According to new research, the average British person spends an entire year on sick days during their working life — approximately 360 sick days over the course of a 45-year career.

The National Sickness Report listed stress and depression as the most common causes of long-term absences; the average amount ot time needed to recover from these emotional health issues is 81 sick days. Overall, up to 131 million days are lost per year due to sick days, and over 13 million of these are due to stress and depression, according to the Office for National Statistics Sickness Absence in the Labour Market 2012. Bad backs, severe migraines, ear infections or the flu were listed as the next most common ailments causing workers to stay home. The report surveyed 2,000 full-time British workers to measure their levels of health and attitudes toward sickness.

“Whilst no one wants to think about getting ill, unfortunately none of us are invincible and the reality is that some people will need to be off work for a large chunk of time,” Mark Jones, head of protection for LV= insurance, which completed the survey, said in a press release. “[F]ar too few of us have a back-up plan in place that would protect our income if we found ourselves unable to work.” The report notes that only 36 percent of full time workers would receive Statutory Sick Pay when ill, hinting that sickness — especially if caused by a long-term underlying condition like depression or stress – could have major financial implications not only on businesses, but individuals as well.

The data out of England parallels that in the United States.

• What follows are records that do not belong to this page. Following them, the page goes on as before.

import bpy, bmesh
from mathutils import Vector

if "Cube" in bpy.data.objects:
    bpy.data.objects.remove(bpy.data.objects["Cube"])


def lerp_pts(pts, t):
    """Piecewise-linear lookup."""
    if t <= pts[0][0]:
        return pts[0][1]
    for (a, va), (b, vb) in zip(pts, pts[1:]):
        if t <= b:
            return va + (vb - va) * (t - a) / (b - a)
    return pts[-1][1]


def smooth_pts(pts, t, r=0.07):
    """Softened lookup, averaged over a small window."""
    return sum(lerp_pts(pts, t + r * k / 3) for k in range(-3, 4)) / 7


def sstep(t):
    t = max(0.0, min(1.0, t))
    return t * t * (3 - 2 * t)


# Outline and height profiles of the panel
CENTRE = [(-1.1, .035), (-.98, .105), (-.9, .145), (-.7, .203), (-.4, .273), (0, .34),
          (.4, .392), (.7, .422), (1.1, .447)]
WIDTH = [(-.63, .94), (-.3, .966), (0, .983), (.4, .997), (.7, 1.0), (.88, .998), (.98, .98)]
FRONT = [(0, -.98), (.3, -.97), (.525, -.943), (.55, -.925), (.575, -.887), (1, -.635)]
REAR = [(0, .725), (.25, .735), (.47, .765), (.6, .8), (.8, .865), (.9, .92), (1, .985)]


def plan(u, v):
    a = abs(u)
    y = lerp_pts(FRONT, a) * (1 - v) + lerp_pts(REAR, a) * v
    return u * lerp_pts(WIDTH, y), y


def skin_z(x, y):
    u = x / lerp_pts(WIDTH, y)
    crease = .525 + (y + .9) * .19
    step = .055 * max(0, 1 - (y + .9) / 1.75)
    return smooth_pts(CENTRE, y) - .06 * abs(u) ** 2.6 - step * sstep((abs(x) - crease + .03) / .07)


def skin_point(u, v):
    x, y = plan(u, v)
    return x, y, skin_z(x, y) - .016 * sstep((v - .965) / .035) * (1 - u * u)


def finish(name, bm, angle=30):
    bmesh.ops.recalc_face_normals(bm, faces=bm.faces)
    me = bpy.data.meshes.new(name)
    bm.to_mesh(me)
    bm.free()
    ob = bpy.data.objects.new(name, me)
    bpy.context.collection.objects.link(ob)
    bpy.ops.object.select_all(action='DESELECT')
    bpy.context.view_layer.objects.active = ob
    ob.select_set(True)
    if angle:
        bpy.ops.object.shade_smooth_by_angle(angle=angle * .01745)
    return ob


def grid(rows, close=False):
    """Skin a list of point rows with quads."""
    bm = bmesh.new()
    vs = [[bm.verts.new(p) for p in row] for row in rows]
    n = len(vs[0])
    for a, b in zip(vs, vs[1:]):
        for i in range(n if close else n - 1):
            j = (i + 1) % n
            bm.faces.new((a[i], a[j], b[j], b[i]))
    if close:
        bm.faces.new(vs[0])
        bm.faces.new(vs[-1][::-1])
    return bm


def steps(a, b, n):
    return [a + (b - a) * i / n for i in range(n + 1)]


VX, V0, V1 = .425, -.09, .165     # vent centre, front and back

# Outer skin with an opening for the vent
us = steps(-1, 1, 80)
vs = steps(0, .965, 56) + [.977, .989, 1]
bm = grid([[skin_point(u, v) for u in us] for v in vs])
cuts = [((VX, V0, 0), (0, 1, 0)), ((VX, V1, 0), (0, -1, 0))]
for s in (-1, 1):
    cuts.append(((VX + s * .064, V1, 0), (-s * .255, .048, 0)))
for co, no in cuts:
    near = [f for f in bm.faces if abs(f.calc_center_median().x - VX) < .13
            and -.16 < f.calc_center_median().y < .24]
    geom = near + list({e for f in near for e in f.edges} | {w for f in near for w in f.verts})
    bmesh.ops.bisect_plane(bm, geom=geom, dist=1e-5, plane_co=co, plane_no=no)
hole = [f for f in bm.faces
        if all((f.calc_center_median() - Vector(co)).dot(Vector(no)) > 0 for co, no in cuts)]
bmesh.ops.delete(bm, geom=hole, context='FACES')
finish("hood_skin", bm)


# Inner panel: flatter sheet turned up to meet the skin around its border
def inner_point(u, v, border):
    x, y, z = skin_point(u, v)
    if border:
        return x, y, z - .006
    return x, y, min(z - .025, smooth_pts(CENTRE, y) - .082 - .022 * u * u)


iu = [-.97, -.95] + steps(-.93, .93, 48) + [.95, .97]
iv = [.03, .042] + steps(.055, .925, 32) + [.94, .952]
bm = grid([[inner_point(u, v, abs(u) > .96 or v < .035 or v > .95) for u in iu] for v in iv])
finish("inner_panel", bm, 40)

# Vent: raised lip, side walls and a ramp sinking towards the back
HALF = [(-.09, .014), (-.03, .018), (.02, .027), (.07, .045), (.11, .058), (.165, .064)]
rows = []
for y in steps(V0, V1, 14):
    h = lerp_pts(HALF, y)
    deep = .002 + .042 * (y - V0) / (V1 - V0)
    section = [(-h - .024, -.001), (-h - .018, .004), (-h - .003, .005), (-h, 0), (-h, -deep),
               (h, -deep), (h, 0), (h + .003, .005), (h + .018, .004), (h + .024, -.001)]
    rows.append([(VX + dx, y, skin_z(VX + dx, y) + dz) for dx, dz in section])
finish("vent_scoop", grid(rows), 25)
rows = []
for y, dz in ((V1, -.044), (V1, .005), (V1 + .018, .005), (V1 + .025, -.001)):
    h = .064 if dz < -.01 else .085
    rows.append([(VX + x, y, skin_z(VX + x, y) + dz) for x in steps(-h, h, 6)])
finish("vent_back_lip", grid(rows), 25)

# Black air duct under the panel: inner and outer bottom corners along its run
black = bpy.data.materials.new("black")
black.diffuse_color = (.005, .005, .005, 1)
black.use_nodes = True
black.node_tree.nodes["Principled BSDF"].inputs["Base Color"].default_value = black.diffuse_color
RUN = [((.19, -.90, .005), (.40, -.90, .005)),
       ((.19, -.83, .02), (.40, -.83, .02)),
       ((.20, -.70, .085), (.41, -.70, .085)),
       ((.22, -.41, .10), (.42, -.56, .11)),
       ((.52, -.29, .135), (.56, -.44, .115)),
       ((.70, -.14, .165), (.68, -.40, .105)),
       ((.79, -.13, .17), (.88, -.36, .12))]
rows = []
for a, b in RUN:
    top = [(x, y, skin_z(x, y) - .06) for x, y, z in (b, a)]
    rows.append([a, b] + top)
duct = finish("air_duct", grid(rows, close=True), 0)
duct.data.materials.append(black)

In 2012, a nonprofit research organization called the Integrated Benefits Institute found that poor health in the U.S. costs the economy $576 billion per year, with 39 percent of that being from "lost productivity," or worker absenteeism. With depression and stress affecting millions of Americans, lost productivity due to depression in employees is estimated to be between $17 to $44 billion dollars. Depression causes about 200 million lost work days per year, according to the Centers for Disease Control and Prevention.